Everyone in a while when I write, I have some sort of personal breakthrough. I don't think I am particularly wise or anything; but I do think when I have these bright, spotlight moments that I should hare them because maybe someone can relate. Or moreover, maybe someone will tell me I am wrong and a lunatic.
Either way, sharing breakthroughs can be a growth experience! On Sunday, I wrote about my endless prayer requests and this idea that we are all intercessors for the suffering. I truly, deeply believe that we are meant to suffer together, in order to emerge in joy.
I do struggle, often, with actually being able to witness suffering. We all do--right? Sometimes heartbreaking, devastating things are simply too hard to fathom or to see or to carry with us. It seems easier to tuck them away. But, it is so much work hiding all those bad things in the junk drawers of our minds. We also risk becoming disconnected from the people around us--people we love and people we are called to love.
For me, there are days when I don't have it in me to read or write one more childhood cancer story. It is such a gift to able to connect with other childhood cancer families in a meaningful way. It is the biggest gift to be able to write their stories. But, it is hard, you know? There is so much pain--my own and theirs--and so much unfairness. Sometimes, I need an escape so I can come back and be clear headed.
I remember 7 years ago when my beloved friend's daughter, Campbell, died from ependymoma. I had to shut down for a while. I simply could not face the continued suffering around me; but I could sit with Robin and her suffering. I guess I am not trying to suggest that we take on and watch all the suffering; but that we discern the times when we can talk with someone and do our best to be there.
In that time, when I stopped paying attention to other childhood cancer stories, I used to pray that someone else would care. And I know that they did. I know that all of us have a place in this suffering together. My time with Robin was not excessive and I honestly don't know how much I helped, but I do know this, I emerged in a joyous friendship with a woman I will adore my entire life. She will forever be brokenhearted; but there is great joy in the life she lives.

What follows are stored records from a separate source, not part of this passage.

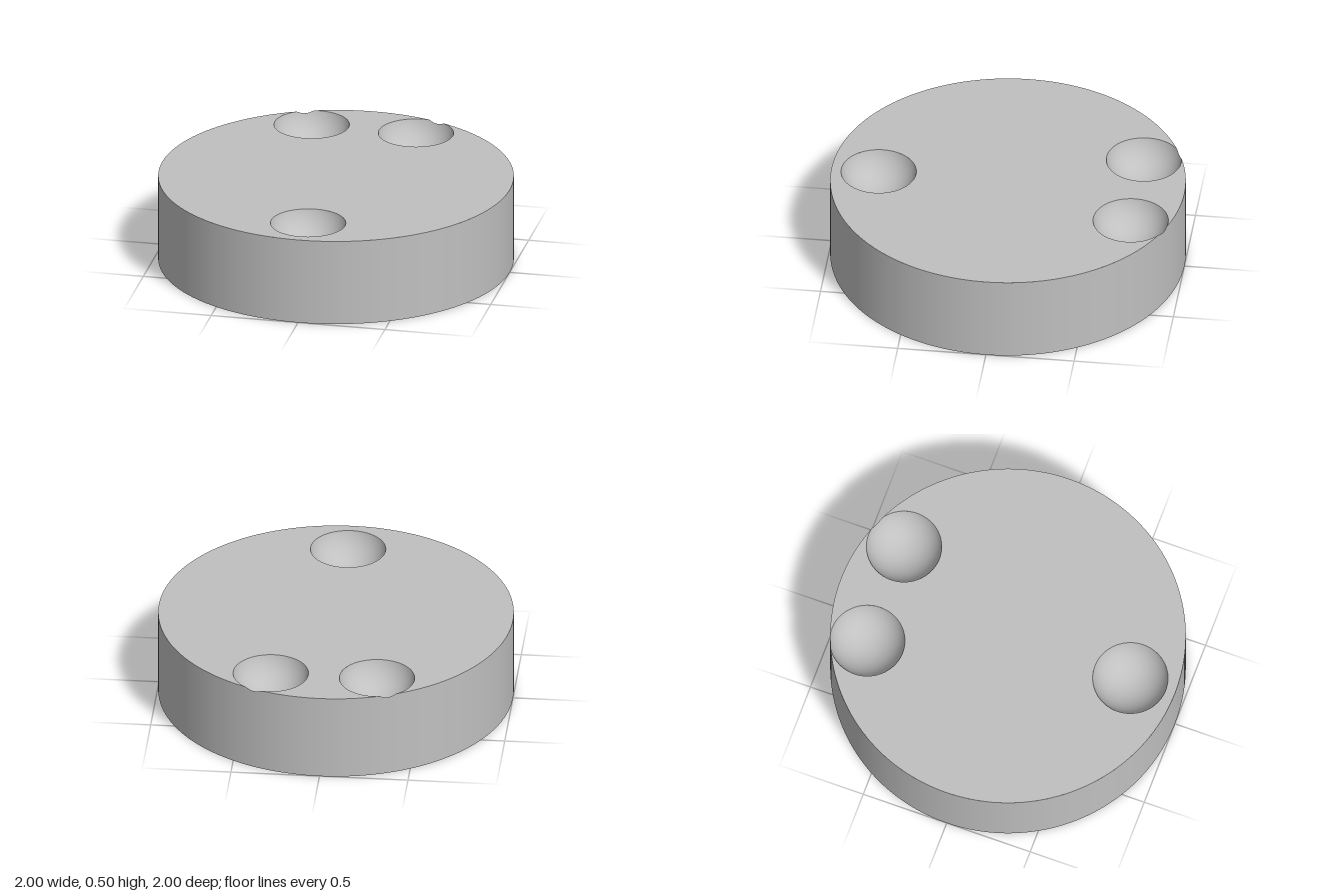
import * as THREE from 'three';

const H = 0.5;                       // disc height
const RIM = 0.212;                   // socket radius at the top face
const LIFT = 0.055;                  // socket sphere centre above the top face
const BALL = Math.hypot(RIM, LIFT);
const spots = [[0.3, -0.733], [-0.3, -0.733], [0, 0.733]]; // x, z

// depth of the spherical socket at distance r from its axis
const bowlY = (r) => H + LIFT - Math.sqrt(BALL * BALL - r * r);

export function createModel() {
  const group = new THREE.Group();
  const grey = new THREE.MeshStandardMaterial({ color: 0xc0c0c0 });
  grey.name = 'light grey';
  const inner = grey.clone();
  inner.name = 'light grey recess';
  inner.side = THREE.BackSide;
  const add = (name, geo, mat = grey) => {
    const mesh = new THREE.Mesh(geo, mat);
    mesh.name = name;
    group.add(mesh);
    return mesh;
  };

  // side wall, its top edge dipping where a back socket breaks the rim
  const wall = new THREE.CylinderGeometry(1, 1, H, 512, 1, true).translate(0, H / 2, 0);
  const wp = wall.attributes.position;
  for (let i = 0; i < wp.count; i++) {
    if (wp.getY(i) < H / 2) continue;
    for (const [x, z] of spots) {
      const r = Math.hypot(wp.getX(i) - x, wp.getZ(i) - z);
      if (r < RIM) wp.setY(i, bowlY(r));
    }
  }
  add('sideWall', wall);

  // top face: outline runs round the rim and around the two back sockets
  const D = Math.hypot(...spots[0]);
  const beta = Math.acos((1 + D * D - RIM * RIM) / (2 * D));
  const gamma = Math.acos((1 - D * D - RIM * RIM) / (2 * D * RIM));
  const aR = Math.atan2(0.733, 0.3), aL = Math.PI - aR;
  const top = new THREE.Shape();
  top.absarc(0, 0, 1, aL + beta, aR - beta + Math.PI * 2, false);
  top.absarc(0.3, 0.733, RIM, aR - gamma, aR + gamma, true);
  top.absarc(0, 0, 1, aR + beta, aL - beta, false);
  top.absarc(-0.3, 0.733, RIM, aL - gamma, aL + gamma, true);
  top.holes.push(new THREE.Path().absarc(0, -0.733, RIM, 0, Math.PI * 2, true));
  add('topFace', new THREE.ShapeGeometry(top, 100).rotateX(-Math.PI / 2).translate(0, H, 0));

  // spherical sockets, trimmed to stay inside the disc
  spots.forEach(([x, z], n) => {
    const geo = new THREE.RingGeometry(0, 1, 128, 12).rotateX(-Math.PI / 2);
    const p = geo.attributes.position, nor = geo.attributes.normal;
    for (let i = 0; i < p.count; i++) {
      const t = Math.hypot(p.getX(i), p.getZ(i));
      const a = Math.atan2(p.getZ(i), p.getX(i)), c = Math.cos(a), s = Math.sin(a);
      const b = x * c + z * s;
      const edge = -b + Math.sqrt(b * b + 1 - x * x - z * z);
      const r = Math.min(RIM, edge) * Math.sin(t * Math.PI / 2), y = bowlY(r);
      p.setXYZ(i, x + r * c, y, z + r * s);
      nor.setXYZ(i, -r * c / BALL, (H + LIFT - y) / BALL, -r * s / BALL);
    }
    add('ballSocket' + (n + 1), geo);
  });

  // bottom face with a centre recess and three small holes
  const recesses = [[0, 0, 0.343, 0.166], ...spots.map(([x, z]) => [x, z, 0.133, 0.166])];
  const bottom = new THREE.Shape().absarc(0, 0, 1, 0, Math.PI * 2, false);
  for (const [x, z, r] of recesses) {
    bottom.holes.push(new THREE.Path().absarc(x, z, r, 0, Math.PI * 2, true));
  }
  add('bottomFace', new THREE.ShapeGeometry(bottom, 100).rotateX(Math.PI / 2));

  recesses.forEach(([x, z, r, d], n) => {
    const name = n === 0 ? 'centreRecess' : 'bottomHole' + n;
    add(name + 'Wall', new THREE.CylinderGeometry(r, r, d, 96, 1, true).translate(x, d / 2, z), inner);
    add(name + 'Ceiling', new THREE.CircleGeometry(r, 96).rotateX(Math.PI / 2).translate(x, d, z));
  });

  return group;
}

And I get to witness that, as her friend.
Walking with others in their sorrow, is the deepest gift. We don't walk with them for attention or acknowledgment or parades, I want to make that clear. We walk with them because we love them.
And as my father used to say, "That's just what you do for your family and those you love."
Another friend today texted me and asked me if I ever studied Ecclesiastes. I laughed, because the idea of me studying any chapter in the Bible is hilarious. I mean I love God and Jesus and the Bible-y book; but I am so far from a studious Christian. Anyway, I cracked it open tonight and found several verses that spoke to me--some even made me laugh at how they applied to my life. Then, I stumbled upon Ecclesiastes Chapter 7, entitled a "A Disillusioned View of Life." Verse 3 just about leveled me:
"Sorrow is better than laughter, for by sadness of countenance the heart is made glad."
and then, verse 4:
"The heart of the wise in in the house of the mourning; but the heart of fools is in the house of mirth."
Friends, we need each other. We need each other more than ever. We have to walk with one another in sorrow. We have to be in that sorrowful place together and bring each other joy and laughter and friendship. We need to lean into showing up and wiping tears and telling bad jokes and sharing inappropriate memes and telling one another how much we love each other.
Only then will we emerge in joy.